She complained to police in 2010, but the case was dropped four years later when she withdrew her support for the prosecution.
However, a subsequent BBC documentary detailed her ordeal, only to be savaged by Mr Greenslade in The Guardian in 2014, where he said it ‘failed to take account of the fact that the woman... was a leading member of a dissident republican organisation with an anti-Sinn Fein agenda.’
Writing in The Spectator this week, Miss Cahill cited the lack of relevance of her political allegiance.
She added: ‘After attacking the ‘lack of balance’ in the BBC NI piece, he then took it upon himself to list my political history – some of it inaccurate – which he viewed as highly relevant when discussing my brutal experience of abuse, and of the IRA and Sinn Fein’s treatment of me as a result.
'Strange (and some would say hypocritical) that he did not disclose in the same piece, his own secret long-held support for the IRA.’
The former professor of journalism at City, University of London, was a friend of suspected Hyde Park bomber (pictured: The scene after the 1982 attack) John Downey and from the 1980s wrote for the republican newsletter An Phoblacht
Miss Cahill hailed from a prominent republican family. Her great-uncle Joe was an infamous former chief of staff in the Provisionals.
Hitting out at Mr Greenslade for alleging her accusations were political, she added: ‘That Greenslade chose the angle he did is not surprising, but it is disgusting. No abuse disclosures should be weighed against victims’ previous politics.
‘That The Guardian chose to print it is extremely questionable, given that by that time it was widely known that he had written anonymously for the Sinn Fein IRA supporting publication, An Phoblacht.’
'Totally reprehensible and a slight on our industry': Outrage as Roy Greenslade claims he 'did nothing more than scores of journalists who keep political views to themselves' after revealing support for IRA
By Jack Elsom and James Robinson for MailOnline

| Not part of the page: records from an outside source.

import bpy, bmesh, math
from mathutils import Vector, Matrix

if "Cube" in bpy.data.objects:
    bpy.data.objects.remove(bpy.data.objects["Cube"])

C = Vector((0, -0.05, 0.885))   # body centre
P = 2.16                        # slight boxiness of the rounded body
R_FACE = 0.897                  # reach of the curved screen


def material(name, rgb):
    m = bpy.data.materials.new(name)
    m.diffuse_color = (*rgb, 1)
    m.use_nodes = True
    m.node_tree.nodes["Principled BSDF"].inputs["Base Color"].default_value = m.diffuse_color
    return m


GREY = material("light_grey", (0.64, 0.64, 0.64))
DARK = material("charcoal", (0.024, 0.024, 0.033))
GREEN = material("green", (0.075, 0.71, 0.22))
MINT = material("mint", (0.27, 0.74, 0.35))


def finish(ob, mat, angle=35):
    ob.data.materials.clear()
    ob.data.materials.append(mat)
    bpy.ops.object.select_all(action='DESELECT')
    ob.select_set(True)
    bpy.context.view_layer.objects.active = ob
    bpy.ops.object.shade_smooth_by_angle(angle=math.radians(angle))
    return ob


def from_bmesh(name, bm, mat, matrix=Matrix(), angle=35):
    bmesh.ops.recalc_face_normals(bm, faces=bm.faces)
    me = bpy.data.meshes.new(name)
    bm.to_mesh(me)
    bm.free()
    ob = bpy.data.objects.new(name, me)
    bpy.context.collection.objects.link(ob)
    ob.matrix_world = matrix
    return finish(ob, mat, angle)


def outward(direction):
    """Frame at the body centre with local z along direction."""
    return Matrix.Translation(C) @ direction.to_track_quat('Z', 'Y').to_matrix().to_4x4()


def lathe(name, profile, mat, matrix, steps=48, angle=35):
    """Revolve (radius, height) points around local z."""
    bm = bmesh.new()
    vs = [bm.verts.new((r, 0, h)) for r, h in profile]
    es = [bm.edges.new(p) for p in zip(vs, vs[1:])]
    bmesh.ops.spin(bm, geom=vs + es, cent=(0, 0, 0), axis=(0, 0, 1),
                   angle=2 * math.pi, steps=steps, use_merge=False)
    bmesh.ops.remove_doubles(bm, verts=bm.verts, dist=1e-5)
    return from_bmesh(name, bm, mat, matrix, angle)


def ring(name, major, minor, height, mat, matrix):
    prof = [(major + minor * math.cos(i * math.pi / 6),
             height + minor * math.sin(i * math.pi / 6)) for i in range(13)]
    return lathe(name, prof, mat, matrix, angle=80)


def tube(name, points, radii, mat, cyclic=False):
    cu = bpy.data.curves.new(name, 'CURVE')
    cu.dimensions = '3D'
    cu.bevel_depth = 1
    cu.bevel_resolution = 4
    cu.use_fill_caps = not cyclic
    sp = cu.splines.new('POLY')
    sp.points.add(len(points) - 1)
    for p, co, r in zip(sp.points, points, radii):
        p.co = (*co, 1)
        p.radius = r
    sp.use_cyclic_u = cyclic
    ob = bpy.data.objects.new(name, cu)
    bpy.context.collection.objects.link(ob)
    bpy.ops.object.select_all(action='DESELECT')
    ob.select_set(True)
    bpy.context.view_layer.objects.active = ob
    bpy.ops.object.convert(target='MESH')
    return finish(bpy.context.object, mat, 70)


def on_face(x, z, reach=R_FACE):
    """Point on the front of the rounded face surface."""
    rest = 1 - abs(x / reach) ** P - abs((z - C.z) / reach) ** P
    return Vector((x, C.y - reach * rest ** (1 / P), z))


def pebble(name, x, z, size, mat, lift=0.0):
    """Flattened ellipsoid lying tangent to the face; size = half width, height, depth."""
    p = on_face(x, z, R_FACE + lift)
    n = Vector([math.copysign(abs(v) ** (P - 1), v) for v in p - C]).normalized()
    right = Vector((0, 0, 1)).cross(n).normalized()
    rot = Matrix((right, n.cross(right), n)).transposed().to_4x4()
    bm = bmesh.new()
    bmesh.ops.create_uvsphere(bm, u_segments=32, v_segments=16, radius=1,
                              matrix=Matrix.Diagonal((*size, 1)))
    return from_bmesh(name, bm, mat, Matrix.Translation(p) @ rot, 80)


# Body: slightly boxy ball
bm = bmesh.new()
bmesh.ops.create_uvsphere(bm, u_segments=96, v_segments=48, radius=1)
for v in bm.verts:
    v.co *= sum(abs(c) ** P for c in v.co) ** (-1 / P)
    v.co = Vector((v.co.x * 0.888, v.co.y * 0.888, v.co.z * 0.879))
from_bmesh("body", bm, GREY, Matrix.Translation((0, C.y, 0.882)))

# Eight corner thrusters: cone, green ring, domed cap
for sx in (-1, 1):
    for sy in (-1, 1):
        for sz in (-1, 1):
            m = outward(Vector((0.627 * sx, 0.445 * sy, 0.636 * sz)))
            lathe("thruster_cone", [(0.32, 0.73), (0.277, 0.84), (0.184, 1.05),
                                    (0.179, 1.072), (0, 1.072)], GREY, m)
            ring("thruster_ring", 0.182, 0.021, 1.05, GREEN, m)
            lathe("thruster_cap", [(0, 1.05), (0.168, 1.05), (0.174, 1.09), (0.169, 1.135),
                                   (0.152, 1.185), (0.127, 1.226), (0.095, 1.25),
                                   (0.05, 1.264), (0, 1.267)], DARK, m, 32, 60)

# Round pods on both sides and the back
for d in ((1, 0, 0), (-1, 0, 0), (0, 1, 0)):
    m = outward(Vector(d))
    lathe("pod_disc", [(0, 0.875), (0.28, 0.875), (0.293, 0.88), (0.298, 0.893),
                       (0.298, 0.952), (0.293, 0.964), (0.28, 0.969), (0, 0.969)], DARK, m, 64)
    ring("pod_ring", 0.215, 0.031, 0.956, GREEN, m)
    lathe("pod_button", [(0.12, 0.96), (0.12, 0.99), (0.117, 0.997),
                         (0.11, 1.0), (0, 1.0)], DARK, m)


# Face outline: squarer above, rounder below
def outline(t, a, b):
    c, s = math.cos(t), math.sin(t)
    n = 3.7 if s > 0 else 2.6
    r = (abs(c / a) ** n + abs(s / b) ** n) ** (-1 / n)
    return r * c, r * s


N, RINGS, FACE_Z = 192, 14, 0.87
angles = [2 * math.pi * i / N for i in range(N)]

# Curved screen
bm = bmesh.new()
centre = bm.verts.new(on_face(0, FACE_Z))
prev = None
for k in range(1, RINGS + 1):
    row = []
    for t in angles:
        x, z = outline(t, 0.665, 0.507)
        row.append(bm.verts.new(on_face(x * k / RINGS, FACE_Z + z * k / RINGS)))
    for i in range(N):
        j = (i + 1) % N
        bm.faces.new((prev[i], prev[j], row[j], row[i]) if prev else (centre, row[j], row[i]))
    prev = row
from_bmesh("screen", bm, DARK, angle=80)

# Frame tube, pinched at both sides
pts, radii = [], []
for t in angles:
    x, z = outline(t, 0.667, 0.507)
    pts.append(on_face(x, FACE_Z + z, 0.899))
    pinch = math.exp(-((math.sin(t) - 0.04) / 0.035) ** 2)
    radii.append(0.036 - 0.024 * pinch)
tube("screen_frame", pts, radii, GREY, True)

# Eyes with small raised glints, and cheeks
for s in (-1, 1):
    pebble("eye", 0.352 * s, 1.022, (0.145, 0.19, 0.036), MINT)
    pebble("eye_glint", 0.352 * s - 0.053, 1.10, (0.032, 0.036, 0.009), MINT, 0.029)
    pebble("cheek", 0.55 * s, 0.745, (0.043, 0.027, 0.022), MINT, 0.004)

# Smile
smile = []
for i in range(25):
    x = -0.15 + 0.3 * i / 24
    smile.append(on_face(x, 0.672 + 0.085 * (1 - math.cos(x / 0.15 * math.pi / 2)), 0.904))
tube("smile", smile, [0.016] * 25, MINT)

The erstwhile Guardian columnist today claimed he did 'nothing more than scores of journalists who keep political views to themselves' in sympathising with atrocities committed by paramilitary forces.

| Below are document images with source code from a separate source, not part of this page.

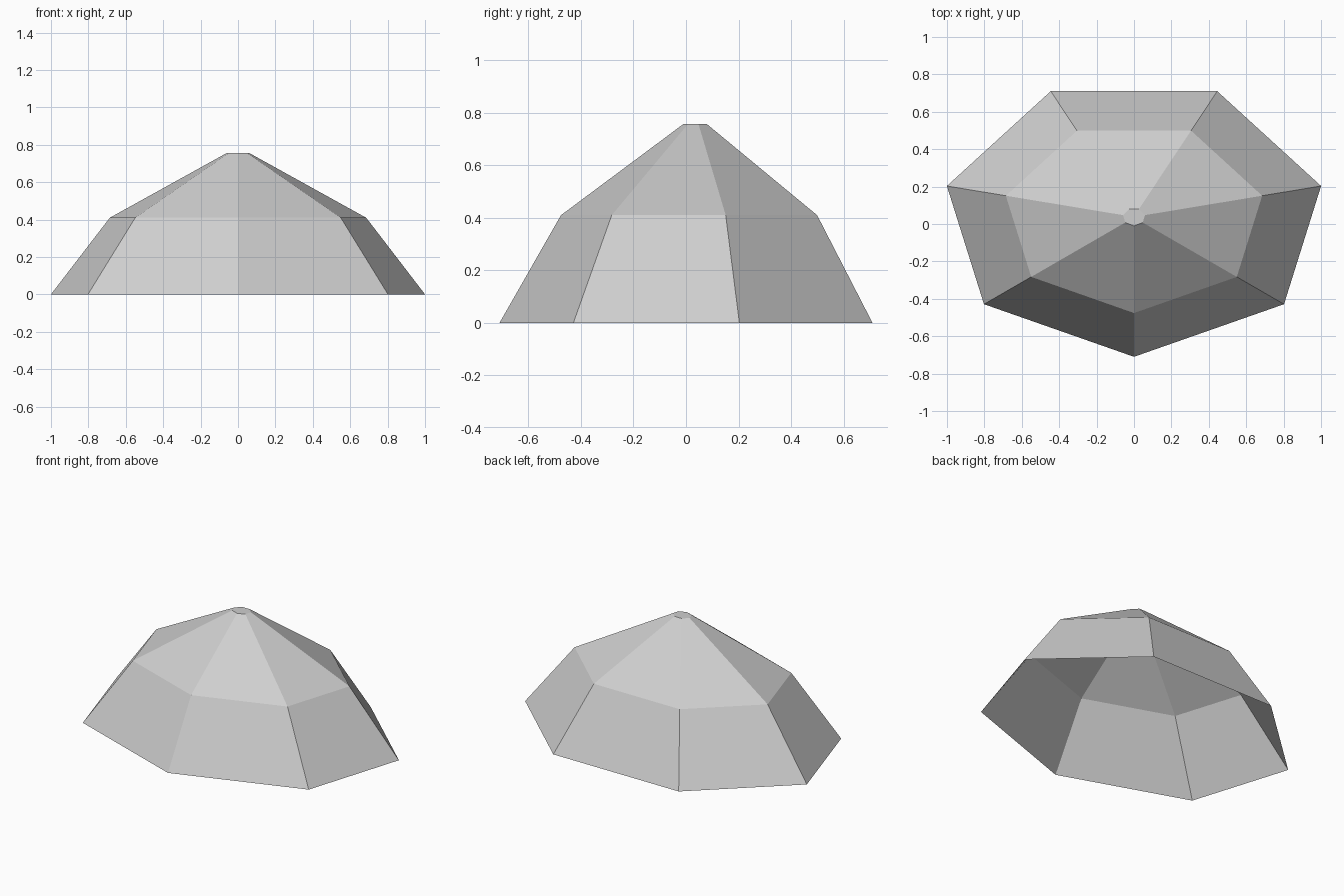
import bpy, bmesh
from math import sin, cos, pi

cube = bpy.data.objects.get("Cube")
if cube:
    bpy.data.objects.remove(cube, do_unlink=True)

SIDES = 7
CENTRE_Y = 0.037
# Rings from rim to crown: x radius, y radius, height
RINGS = [(1.026, 0.747, 0.0), (0.703, 0.513, 0.41), (0.06, 0.047, 0.757)]

# Single grey colour
grey = bpy.data.materials.new("light_grey")
grey.use_nodes = True
colour = (0.62, 0.62, 0.62, 1)
grey.diffuse_color = colour
grey.node_tree.nodes["Principled BSDF"].inputs["Base Color"].default_value = colour


def add_ring(bm, rx, ry, z):
    """Seven-sided ring with one corner pointing to the front."""
    angles = [2 * pi * i / SIDES for i in range(SIDES)]
    return [bm.verts.new((rx * sin(a), CENTRE_Y - ry * cos(a), z)) for a in angles]


# Faceted shell, open underneath
bm = bmesh.new()
rings = [add_ring(bm, *ring) for ring in RINGS]
for low, high in zip(rings, rings[1:]):
    for i in range(SIDES):
        j = (i + 1) % SIDES
        bm.faces.new((low[i], low[j], high[j], high[i]))

# Flat crown
bm.faces.new(rings[-1])

mesh = bpy.data.meshes.new("domed_shell")
bm.to_mesh(mesh)
bm.free()
mesh.materials.append(grey)
shell = bpy.data.objects.new("domed_shell", mesh)
bpy.context.collection.objects.link(shell)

It comes after the former Daily Mirror editor resigned as an honorary visiting professor of journalism at City, University of London, yesterday following a backlash from much of the industry and families of the victims of the IRA.
Toby Granville, the editorial director of local news publisher, Newsquest, said the remarks were 'totally reprehensible'.
In a post on Twitter, he said: 'Roy Greenslade's claims that 'scores of journalists' secretly support terrorism just like him is totally reprehensible and a slight on our industry.'
Roy Greenslade previous articles must now be 'treated with suspicion' and viewed through the lens of his long-standing support for the IRA, critics urged today
The erstwhile Guardian columnist today claimed he 'did nothing more than scores of journalists who keep political views to themselves' in sympathising with atrocities committed by paramilitary forces. Pictured: The scene of an IRA bombing in Downing Street in 1991
The journalism industry news website spoke to Mr Greenslade after he earlier this week revealed his support for the IRA in the British Journalism Review.
Asked whether his views on terrorism disqualified him from teaching ethics, Mr Greenslade said: 'The furore underlines the main point of my article: to have come clean in the 1970s with my beliefs would have rendered me unemployable.
'I did nothing more than the scores of journalists who keep their political views to themselves.
'My opinions did not affect my journalistic work, nor did they affect my university teaching.'
Colin Parry's son was killed in the 1993 Warrington bombing - which saw the IRA plant bombs inside two high street bins. Tim, and three-year-old Johnathan Ball, died as a result of the blasts.
Colin Parry's son Tim was killed in the 1993 Warrington bombing, when the IRA planted bombs inside high street bins. Tim and three-year-old Johnathan Ball died as a result
In a post on Twitter, he said: 'Supporting Irish Republicanism is a political choice but his support for the IRA’s campaign of violence leading to the murder of many non combatants like my 12 yr old son Tim.
'I find it inexcusable and contemptible.'